Linda Richter oversees prevention-oriented research projects. Linda’s work focuses on understanding the nature, scope, predictors and consequences of substance use and addiction, especially among young people. She leverages this research to help raise awareness among parents, educators, health professionals and policymakers about addiction science and best practices in substance use prevention and addiction care.

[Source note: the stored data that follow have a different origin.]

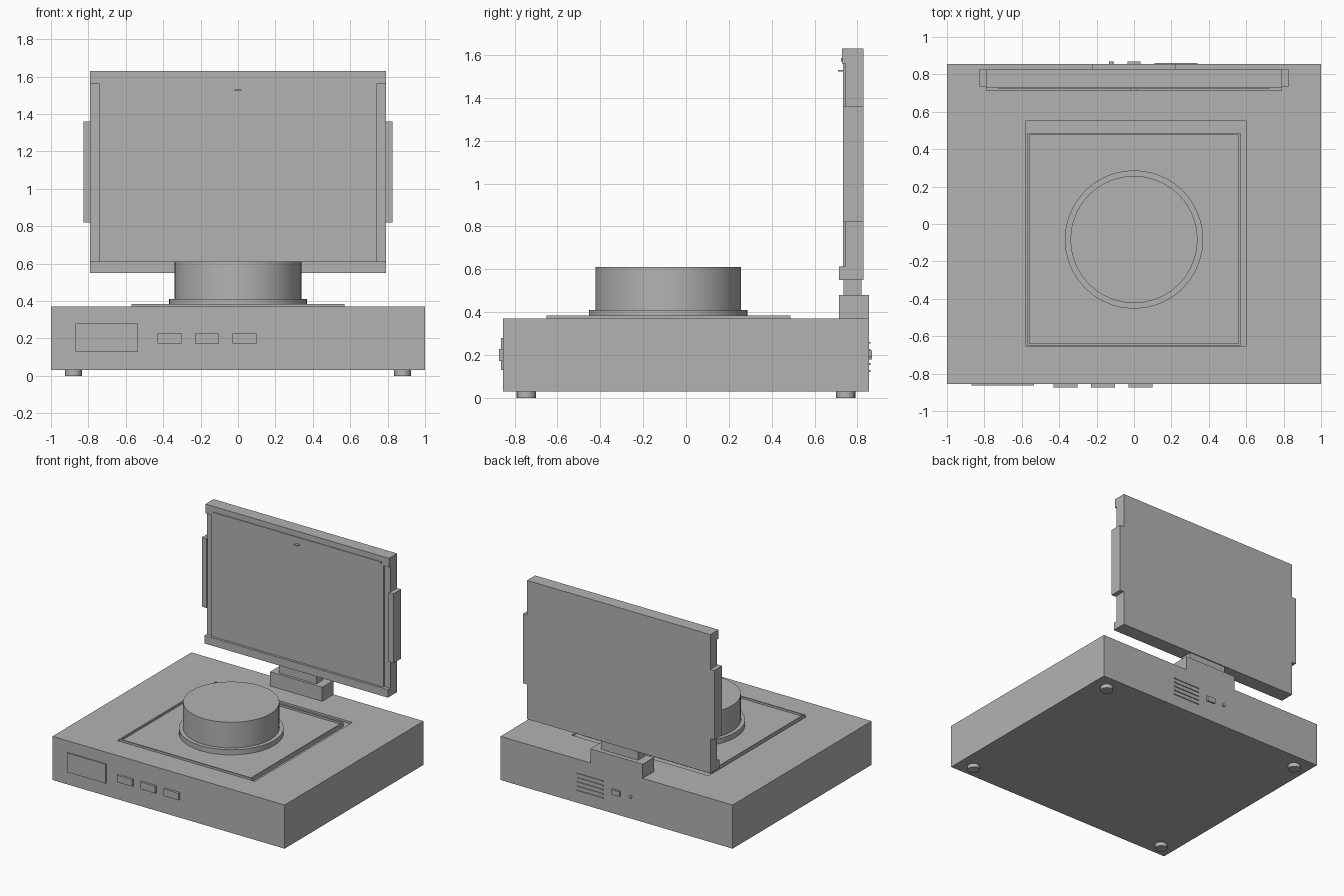
import bpy, bmesh, math
from mathutils import Matrix

cube = bpy.data.objects.get("Cube")
if cube:
    bpy.data.objects.remove(cube, do_unlink=True)

grey = bpy.data.materials.new("plain_grey")
grey.use_nodes = True
COLOUR = (0.45, 0.45, 0.45, 1)
grey.diffuse_color = COLOUR
grey.node_tree.nodes["Principled BSDF"].inputs["Base Color"].default_value = COLOUR


def finish(name, bm):
    bmesh.ops.recalc_face_normals(bm, faces=bm.faces)
    mesh = bpy.data.meshes.new(name)
    bm.to_mesh(mesh)
    bm.free()
    mesh.materials.append(grey)
    obj = bpy.data.objects.new(name, mesh)
    bpy.context.collection.objects.link(obj)
    return obj


def tiers(name, rects):
    """Solid through stacked rectangles (x0, x1, y0, y1, z), capped at both ends."""
    bm = bmesh.new()
    loops = [[bm.verts.new(p) for p in
              ((a, c, z), (b, c, z), (b, d, z), (a, d, z))]
             for a, b, c, d, z in rects]
    for low, high in zip(loops, loops[1:]):
        for i in range(4):
            j = (i + 1) % 4
            bm.faces.new((low[i], low[j], high[j], high[i]))
    bm.faces.new(loops[0][::-1])
    bm.faces.new(loops[-1])
    return finish(name, bm)


def box(name, x, y, z):
    return tiers(name, [(*x, *y, z[0]), (*x, *y, z[1])])


def disc(name, centre, radius, depth, axis="Z", sides=40):
    bm = bmesh.new()
    turn = Matrix.Rotation(math.pi / 2, 4, "X") if axis == "Y" else Matrix()
    bmesh.ops.create_cone(bm, cap_ends=True, segments=sides, radius1=radius,
                          radius2=radius, depth=depth,
                          matrix=Matrix.Translation(centre) @ turn)
    obj = finish(name, bm)
    bpy.ops.object.select_all(action="DESELECT")
    obj.select_set(True)
    bpy.context.view_layer.objects.active = obj
    bpy.ops.object.shade_smooth_by_angle(angle=math.radians(35))
    return obj


# Housing with a shallow square well in its top
DEPTH, TOP, WELL = 0.855, 0.37, 0.355
tiers("housing", [
    (-1, 1, -DEPTH, DEPTH, 0.03),
    (-1, 1, -DEPTH, DEPTH, TOP),
    (-0.58, 0.6, -0.652, 0.55, TOP),
    (-0.58, 0.6, -0.652, 0.55, WELL),
])

# Tray with a thin raised rim
tiers("tray", [
    (-0.57, 0.57, -0.65, 0.487, WELL - 0.01),
    (-0.57, 0.57, -0.65, 0.487, 0.385),
    (-0.56, 0.56, -0.64, 0.477, 0.385),
    (-0.56, 0.56, -0.64, 0.477, TOP),
])

# Round platform
disc("platform_ring", (0, -0.083, 0.385), 0.37, 0.05)
disc("platform_drum", (0, -0.083, 0.505), 0.34, 0.21)

# Feet
for x in (-0.88, 0.88):
    for y in (-0.745, 0.745):
        disc("foot", (x, y, 0.018), 0.045, 0.036, sides=24)

# Front panel
box("front_display", (-0.87, -0.535), (-0.864, -0.85), (0.13, 0.28))
for i in range(3):
    x = -0.43 + 0.2 * i
    box("front_button", (x, x + 0.128), (-0.873, -0.85), (0.172, 0.227))

# Rear vents and sockets
for i in range(5):
    z = 0.125 + 0.033 * i
    box("rear_vent", (0.11, 0.34), (0.85, 0.862), (z - 0.004, z + 0.004))
box("rear_socket", (-0.035, 0.035), (0.85, 0.868), (0.18, 0.22))
disc("rear_jack", (-0.122, 0.858, 0.2), 0.012, 0.02, "Y", 16)

# Screen stand
box("stand_block", (-0.225, 0.225), (0.715, DEPTH), (0.36, 0.48))
box("stand_neck", (-0.16, 0.16), (0.735, 0.82), (0.475, 0.56))

# Screen
BACK = 0.828
box("screen_core", (-0.79, 0.79), (0.745, BACK), (0.6, 1.57))
box("screen_top_bar", (-0.79, 0.79), (0.728, BACK), (1.56, 1.63))
box("screen_bottom_bar", (-0.79, 0.79), (0.715, BACK), (0.55, 0.612))
box("screen_face", (-0.74, 0.74), (0.733, 0.76), (0.605, 1.565))
box("light_strip", (-0.725, 0.725), (0.723, 0.74), (1.57, 1.586))
box("camera_tab", (-0.018, 0.018), (0.71, 0.74), (1.523, 1.531))
for side in (-1, 1):
    box("side_grip", sorted((side * 0.785, side * 0.825)),
        (0.733, BACK), (0.82, 1.36))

Linda received her Bachelor of Arts degree in psychology from Brooklyn College of the City University of New York and her doctorate in social psychology from the University of Maryland.
Research topics: Prevention; youth vaping, drinking and marijuana use; substance-related attitudes and beliefs; data and trends; integrating addiction care into mainstream medicine
Stigma and Addiction Treatment
The Co-occurrence of Nicotine and Other Substance Use and Addiction Among Youth and Adults in the United States: Implications for Research, Practice, and Policy
Assessing the Risk of Marijuana Use Disorder Among Adolescents and Adults Who Use Marijuana
Underage Drinking: Prevalence and Correlates of Risky Drinking Measures Among Youth Aged 12-20
A public health approach to prevention: The health professional’s role
Effectively Addressing Addiction Requires Changing the Language of Addiction
The Exclusion of Nicotine: Closing the Gap in Addiction Policy and Practice
Addressing the Critical Health Problem of Adolescent Substance Use Through Health Care, Research, and Public Policy
Alcohol and Women: Unique Risks, Effects, and Implications for Clinical Practice
Frequency of Parent-Adolescent Alcohol-Specific Communication and Adolescent Perceptions of Alcohol.
The Co-occurrence of Nicotine With Other Substance Use and Addiction: Risks, Mechanisms, Consequences, and Implications for Practice, With a Focus on Youth